Dozens of members of England's oldest swimming club braved the cold to take part in their traditional Christmas Day dip in the Channel.

More than 30 from the 300- strong Brighton Swimming Club, which has organised the annual event since 1860, made up much of the contingent.

But a few hardy spectators also joined in the swim near the Palace Pier and found it the ideal way to build up a Christmas dinner appetite.

Club management member Keith Marlton has been taking part for 15 years. Mr Marlton, 69, said: "When you come out, shower and dry off you really do feel tremendous.

"It's really invigorating and the perfect thing to do if you're feeling stressed out.

"Those of us who take part in regular sea swimming consider ourselves to be healthier than your average Joe. Beside the health benefits, it is great fun."

Swimming club chairman John Ottaway said: "The sea was calm and a little warmer than in previous years. There were probably more spectators than I have ever seen."

A pantomime cow, a few Santas and a band playing a watery version of Drunken Sailor were just some of the eccentric figures on Brighton beach.

Crowds lining the seafront cheered as the swimmers charged down the beach and into the icy waves at 11am.

Some screamed, flayed their arms and leapt back out again while others sprinted through the water to the pier.

The cow struggled to keep upright as it submerged itself in the water and the band howled their song through chattering teeth.

It was the second year that 40-year-old Paul Mansfield, of Chain Pier House, Kemp Town, had ventured into the water.

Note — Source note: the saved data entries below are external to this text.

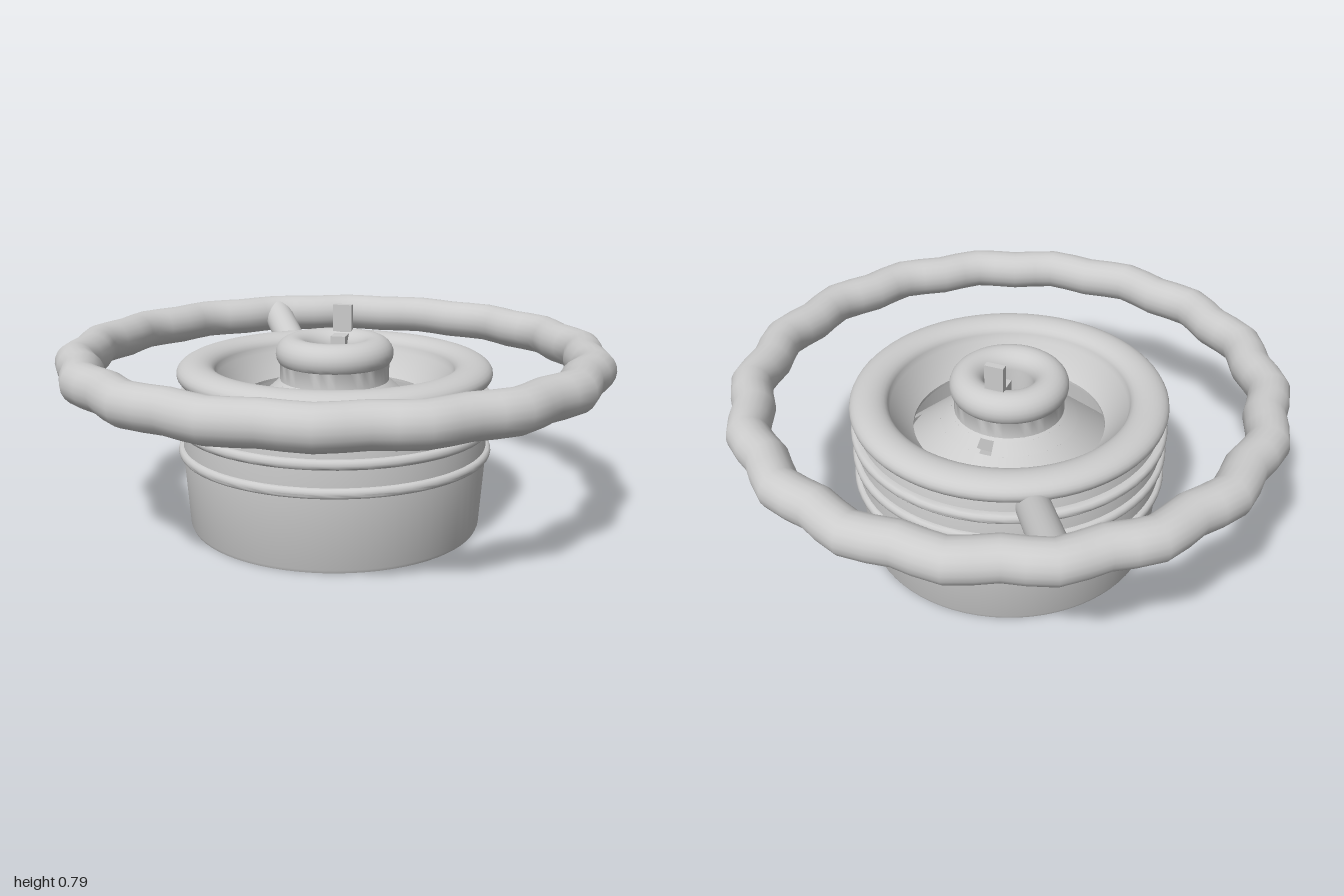
import * as THREE from 'three';
import { toCreasedNormals } from 'three/addons/utils/BufferGeometryUtils.js';

export function createModel() {
  const model = new THREE.Group();
  const gray = new THREE.MeshStandardMaterial({ color: 0xcccccc, side: THREE.DoubleSide });
  gray.name = 'light gray';

  const add = (name, geometry) => {
    const mesh = new THREE.Mesh(geometry, gray);
    mesh.name = name;
    model.add(mesh);
    return mesh;
  };
  const v2 = (p) => new THREE.Vector2(p[0], p[1]);
  const turn = (name, pts, start = 0, sweep = Math.PI * 2, segments = 72) =>
    add(name, toCreasedNormals(new THREE.LatheGeometry(pts.map(v2), segments, start, sweep), 0.6));
  // points on an arc in the radius/height plane, angles in degrees
  const arc = (r, y, rr, ry, from, to, n = 8) =>
    Array.from({ length: n + 1 }, (_, i) => {
      const a = THREE.MathUtils.degToRad(from + ((to - from) * i) / n);
      return [r + rr * Math.cos(a), y + ry * Math.sin(a)];
    });

  // Wavy hand ring with 18 finger grips
  const ringPoints = Array.from({ length: 72 }, (_, i) => {
    const a = (i / 72) * Math.PI * 2;
    const r = 0.913 + 0.014 * Math.cos(18 * a);
    return new THREE.Vector3(r * Math.cos(a), 0.62, r * Math.sin(a));
  });
  add('handRing', new THREE.TubeGeometry(new THREE.CatmullRomCurve3(ringPoints, true), 72, 0.0745, 20, true));

  // Hollow drum with a rounded, overhanging lip
  turn('drum', [
    [0.515, 0], [0.535, 0], [0.54, 0.012], [0.558, 0.27], [0.556, 0.46], [0.54, 0.535],
    ...arc(0.505, 0.575, 0.07, 0.045, -30, 170, 14),
    [0.43, 0.56], [0.35, 0.475], [0.35, 0.465], [0.47, 0.46], [0.49, 0.28], [0.515, 0],
  ]);

  // Three raised bands around the drum
  for (const y of [0.29, 0.388, 0.48]) {
    turn('band', [[0.545, y - 0.018], ...arc(0.562, y, 0.014, 0.018, -90, 90, 6), [0.545, y + 0.018]]);
  }

  // Sloping inner floor, made of rings with gaps that leave the holes open
  const floorY = (r) => 0.53 - (r - 0.21) * 0.9;
  const floorRing = (r0, r1, holes = 0, gap = 0) => {
    const profile = [
      [r0, floorY(r0) - 0.05], [r1, floorY(r1) - 0.05],
      [r1, floorY(r1)], [r0, floorY(r0)], [r0, floorY(r0) - 0.05],
    ];
    if (!holes) return turn('floor', profile);
    const step = (Math.PI * 2) / holes;
    for (let i = 0; i < holes; i++) turn('floor', profile, i * step + gap / 2, step - gap, 72 / holes);
  };
  floorRing(0.17, 0.21);
  floorRing(0.21, 0.25, 2, 0.24);
  floorRing(0.25, 0.38);
  floorRing(0.38, 0.45, 4, 0.22);
  floorRing(0.45, 0.5);

  // Central tube with rounded ends
  turn('hub', [
    [0.09, 0.11], ...arc(0.155, 0.11, 0.065, 0.05, 180, 360, 12),
    [0.215, 0.44], [0.2, 0.54], [0.2, 0.6],
    ...arc(0.152, 0.637, 0.063, 0.06, -35, 180, 14), [0.09, 0.11],
  ], 0, Math.PI * 2, 48);

  // Upright tab on the hub with its foot reaching over the bore
  add('tab', new THREE.BoxGeometry(0.07, 0.17, 0.025)).position.set(0, 0.705, -0.132);
  add('tabFoot', new THREE.BoxGeometry(0.055, 0.06, 0.075)).position.set(0, 0.655, -0.085);

  // Single slanted spoke from the drum to the ring
  const dir = new THREE.Vector3(-0.5, 0, -0.866);
  const inner = dir.clone().multiplyScalar(0.36).setY(0.455);
  const outer = dir.clone().multiplyScalar(0.91).setY(0.625);
  add('spoke', new THREE.TubeGeometry(new THREE.LineCurve3(inner, outer), 1, 0.06, 24, false));
  const cap = add('spokeEnd', new THREE.CircleGeometry(0.06, 24));
  cap.position.copy(inner);
  cap.lookAt(inner.clone().multiplyScalar(2).sub(outer));

  return model;
}
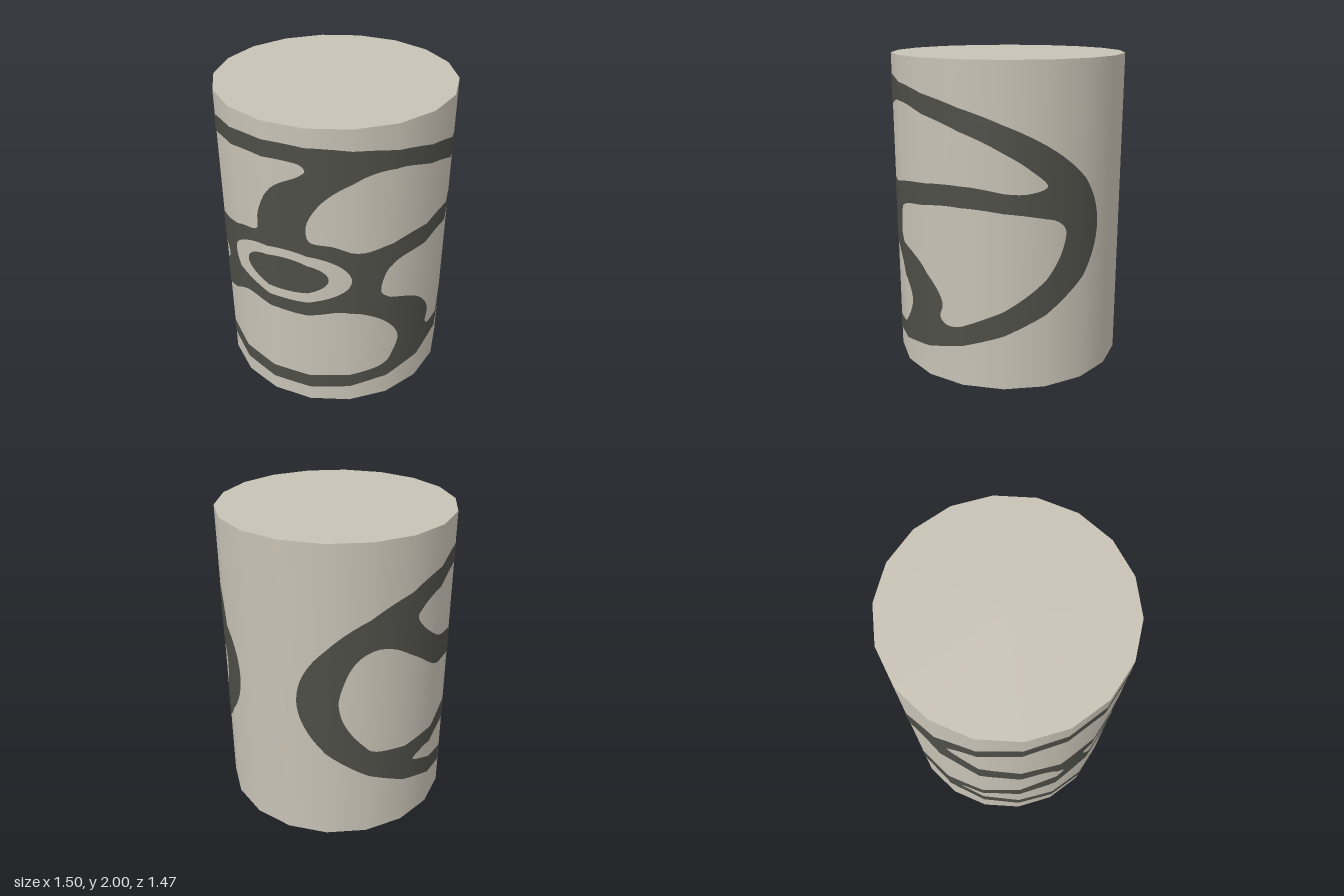
import * as THREE from 'three';

const R = 0.745, SIDES = 18, STEP = (2 * Math.PI) / SIDES;
const rad = THREE.MathUtils.degToRad;
const CENTRE = -2; // bearing of the wheel motif, degrees from the front

// Ellipse on the unrolled wall: x is the bearing, y the height
function ellipse(halfAngle, halfHeight, y = 1) {
  return new THREE.EllipseCurve(rad(CENTRE), y, rad(halfAngle), halfHeight).getPoints(120).slice(0, -1);
}

// Opening between two spokes: an arc of the rim, closed by a smooth line through [bearing, height] points
function opening(from, to, edge) {
  const points = edge.map(([a, y]) => new THREE.Vector3(rad(a), y, 0));
  for (let i = 6; i >= 0; i--) {
    const t = rad(from + ((to - from) * i) / 6);
    points.unshift(new THREE.Vector3(rad(CENTRE + 142 * Math.cos(t)), 1 + 0.785 * Math.sin(t), 0));
  }
  const line = new THREE.CatmullRomCurve3(points, true).getPoints(points.length * 6).slice(0, -1);
  return new THREE.Path(line.map((p) => new THREE.Vector2(p.x, p.y)));
}

// Keep the part of a convex polygon on one side of a bearing
function clip(poly, limit, sign) {
  const out = [];
  poly.forEach((a, i) => {
    const b = poly[(i + 1) % poly.length];
    const da = sign * (a.x - limit), db = sign * (b.x - limit);
    if (da >= 0) out.push(a);
    if (da * db < 0) out.push(a.clone().lerp(b, da / (da - db)));
  });
  return out;
}

// Wrap a flat (bearing, height) shape onto the faceted wall
function wrap(shape, radius) {
  const flat = new THREE.ShapeGeometry(shape);
  const pos = flat.attributes.position, index = flat.index;
  const positions = [], normals = [];
  for (let t = 0; t < index.count; t += 3) {
    const tri = [0, 1, 2].map((k) => new THREE.Vector2().fromBufferAttribute(pos, index.getX(t + k)));
    for (let f = 0; f < SIDES; f++) {
      const a = rad(-170) + f * STEP, b = a + STEP;
      const poly = clip(clip(tri, a, 1), b, -1);
      for (let i = 1; i + 1 < poly.length; i++) {
        for (const p of [poly[0], poly[i], poly[i + 1]]) {
          const w = (p.x - a) / STEP;
          const x = THREE.MathUtils.lerp(Math.sin(a), Math.sin(b), w);
          const z = THREE.MathUtils.lerp(Math.cos(a), Math.cos(b), w);
          const len = Math.hypot(x, z);
          positions.push(x * radius, p.y, z * radius);
          normals.push(x / len, 0, z / len);
        }
      }
    }
  }
  const geometry = new THREE.BufferGeometry();
  geometry.setAttribute('position', new THREE.Float32BufferAttribute(positions, 3));
  geometry.setAttribute('normal', new THREE.Float32BufferAttribute(normals, 3));
  return geometry;
}

export function createModel() {
  const stone = new THREE.MeshStandardMaterial({ color: 0xc8c2b5 });
  stone.name = 'warm grey';
  const paint = new THREE.MeshStandardMaterial({ color: 0x4e4e48 });
  paint.name = 'dark grey';

  const group = new THREE.Group();
  const add = (name, geometry, material) => {
    const mesh = new THREE.Mesh(geometry, material);
    mesh.name = name;
    group.add(mesh);
    return mesh;
  };

  // Drum
  add('drum', new THREE.CylinderGeometry(R, R, 2, SIDES, 1, false, rad(10)), stone).position.y = 1;

  // Wheel motif: rim, hub and five curved spokes, left by cutting openings
  const wheel = new THREE.Shape(ellipse(162, 0.89));
  wheel.holes.push(new THREE.Path(ellipse(32.5, 0.186, 1.005)));
  // Upper right
  wheel.holes.push(opening(29, 68, [[38, 1.71], [26, 1.64], [15.5, 1.525], [10, 1.39], [11, 1.285],
    [22, 1.25], [36, 1.195], [52, 1.235], [90, 1.28], [121, 1.24], [130, 1.285]]));
  // Right
  wheel.holes.push(opening(0, -52, [[80, 0.388], [77.5, 0.43], [79, 0.52], [69, 0.705], [47, 0.85],
    [45, 0.89], [49, 1.06], [66, 1.12], [90, 1.15], [124.6, 1.1], [136, 1.06]]));
  // Bottom
  wheel.holes.push(opening(-70, -131, [[-103, 0.455], [-90, 0.515], [-54, 0.583], [-39.5, 0.65], [-28, 0.74],
    [-14, 0.735], [2, 0.722], [14, 0.735], [26.5, 0.76], [36, 0.73], [49.5, 0.615], [56, 0.466], [53, 0.35]]));
  // Left
  wheel.holes.push(opening(-152, -182, [[-138, 1.24], [-130, 1.335], [-119, 1.33], [-104, 1.22], [-90, 1.1],
    [-68, 1.055], [-54, 1.02], [-46, 0.865], [-58, 0.77], [-88, 0.635], [-113, 0.605]]));
  // Upper left
  wheel.holes.push(opening(130, 88, [[8, 1.775], [10, 1.745], [7, 1.705], [-7, 1.59], [-15, 1.39],
    [-16, 1.28], [-27, 1.24], [-46, 1.177], [-68, 1.23], [-90, 1.3], [-105, 1.49], [-102, 1.535]]));
  add('wheelMotif', wrap(wheel, R + 0.003), paint);

  // Hub centre
  add('hubCentre', wrap(new THREE.Shape(ellipse(21.8, 0.122, 1.007)), R + 0.003), paint);

  return group;
}
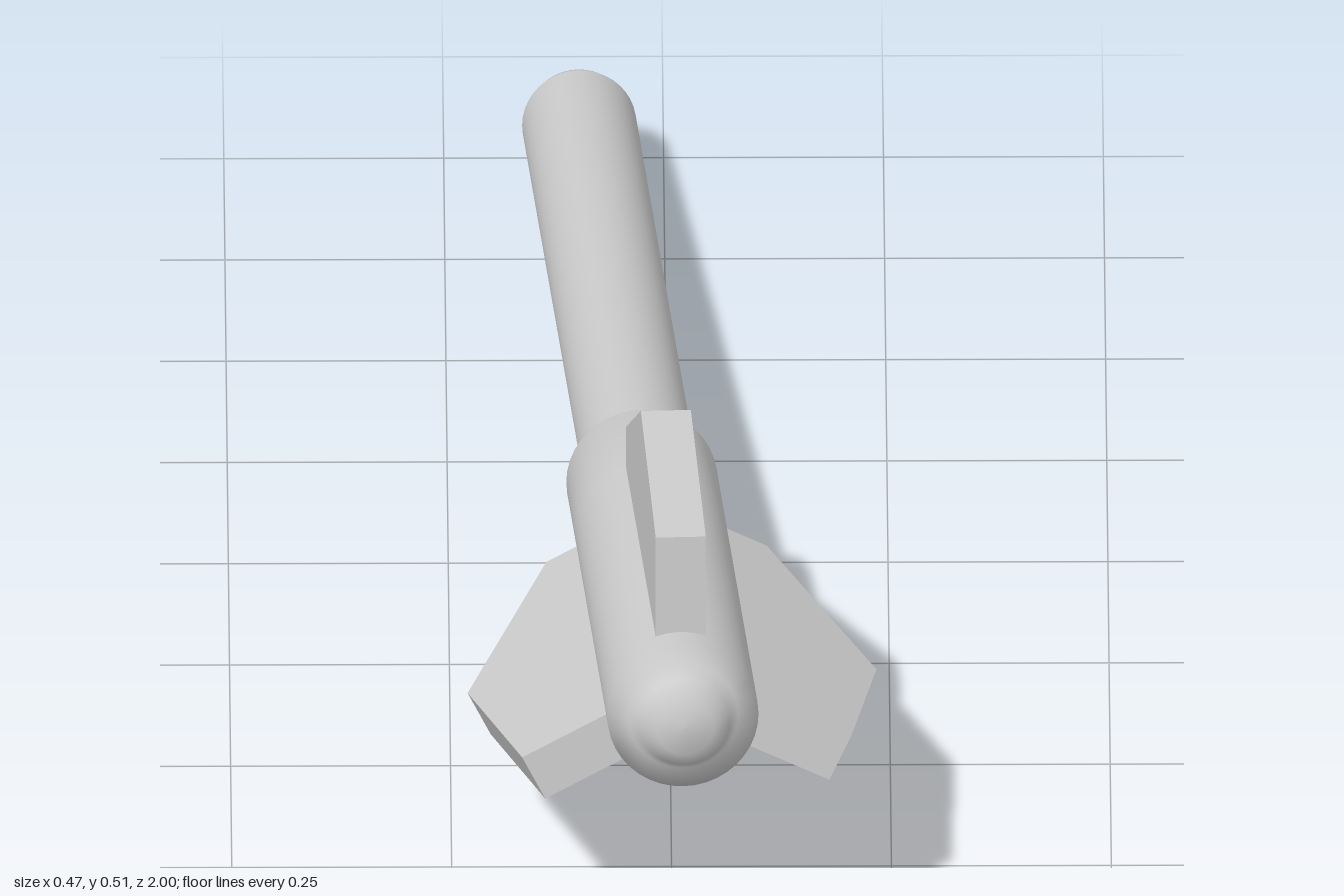
import * as THREE from 'three';

const material = new THREE.MeshStandardMaterial({ color: 0xcccccc, side: THREE.DoubleSide });

// Solid of revolution about local z, from [radius, distance along axis] pairs, rear to front
function turned(name, profile) {
  const geometry = new THREE.LatheGeometry(profile.map(([r, t]) => new THREE.Vector2(r, t)), 40);
  geometry.rotateX(Math.PI / 2);
  const mesh = new THREE.Mesh(geometry, material);
  mesh.name = name;
  return mesh;
}

// Flat fin: outline in (radius, distance along axis), turned to its angle around the axis
function fin(name, degrees, shiftOut, shiftUp) {
  const thickness = 0.057;
  const outline = [[0.03, 0.374], [0.132, 0.374], [0.252, 0.6465], [0.201, 0.923], [0.03, 0.923]];
  const shape = new THREE.Shape(outline.map(([r, t]) => new THREE.Vector2(r, t)));
  const geometry = new THREE.ExtrudeGeometry(shape, { depth: thickness, bevelEnabled: false });
  geometry.translate(shiftOut, 0, -thickness / 2);
  geometry.rotateX(Math.PI / 2);
  geometry.rotateZ(THREE.MathUtils.degToRad(degrees));
  geometry.translate(0, shiftUp, 0);
  const mesh = new THREE.Mesh(geometry, material);
  mesh.name = name;
  return mesh;
}

export function createModel() {
  const model = new THREE.Group();
  model.name = 'finnedRod';

  // Long handle with a rounded rear end
  model.add(turned('rod', [
    [0, -1.003], [0.043, -1.003], [0.058, -0.99], [0.065, -0.968], [0.065, 0.25],
  ]));

  // Wider head with a stepped blunt nose
  model.add(turned('head', [
    [0.06, 0.197], [0.086, 0.197], [0.086, 0.374], [0.086, 0.964],
    [0.063, 0.966], [0.052, 0.985], [0.033, 1.004], [0, 1.006],
  ]));

  // Three fins around the head
  model.add(
    fin('topFin', 90, 0, 0),
    fin('leftFin', -25.5, 0, 0.015),
    fin('rightFin', 207.5, -0.012, 0),
  );

  // Tilt of the whole piece: nose raised and swung slightly to the side
  const axis = new THREE.Vector3(0.0565, 0.123, 1).normalize();
  const up = new THREE.Vector3(0, 1, -0.123).normalize();
  const side = new THREE.Vector3().crossVectors(up, axis);
  model.quaternion.setFromRotationMatrix(new THREE.Matrix4().makeBasis(side, up, axis));
  model.position.set(-0.042, 0.188, 0);

  const root = new THREE.Group();
  root.add(model);
  return root;
}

The American Express employee dressed up as Santa and took the plunge with his six-year-old daughter Mimi.

He said: "It is traditional in Brighton. It fits in with the quirky way of the town - the kind of thing we do best here."

Mimi said: "It is freezing - especially when you get out.

But it is fun."

Alan Palmer, 49, of Norwich Drive, Beveandean, opted for a Viking outfit over a wet suit.

Along with his friend Richard Schofield, 40, he stood in the water and played Drunken Sailor with a saxophone and banjo.

Attracting most attention was a family group which included Justin Spray and Jamie McConnell as a pantomime cow, Gill Attrill as an angel and a Justin's 70-yearold mother Frankie as Santa.

In Worthing, 2,000 people watched around 150 Boxing Day sea swimmers take the plunge to raise money for cancer care.

Crowds gathered at Splash Point for the annual dip at 11am, an event that started 24 years ago.

Many wore Save Worthing and Southlands Hospitals T-shirts in protest at plans to downgrade or even close hospital services.

They included Dr John Bull, a Worthing Hospital consultant, who founded the event, Worthing Mayor Tom Wye and his daughter Denise McGrath.

Dr Bull, who was taking part in his 24th dip, said the event had raised £20,000 in the last three years alone, with the cash going to Worthing Hospital's Cancer Centre.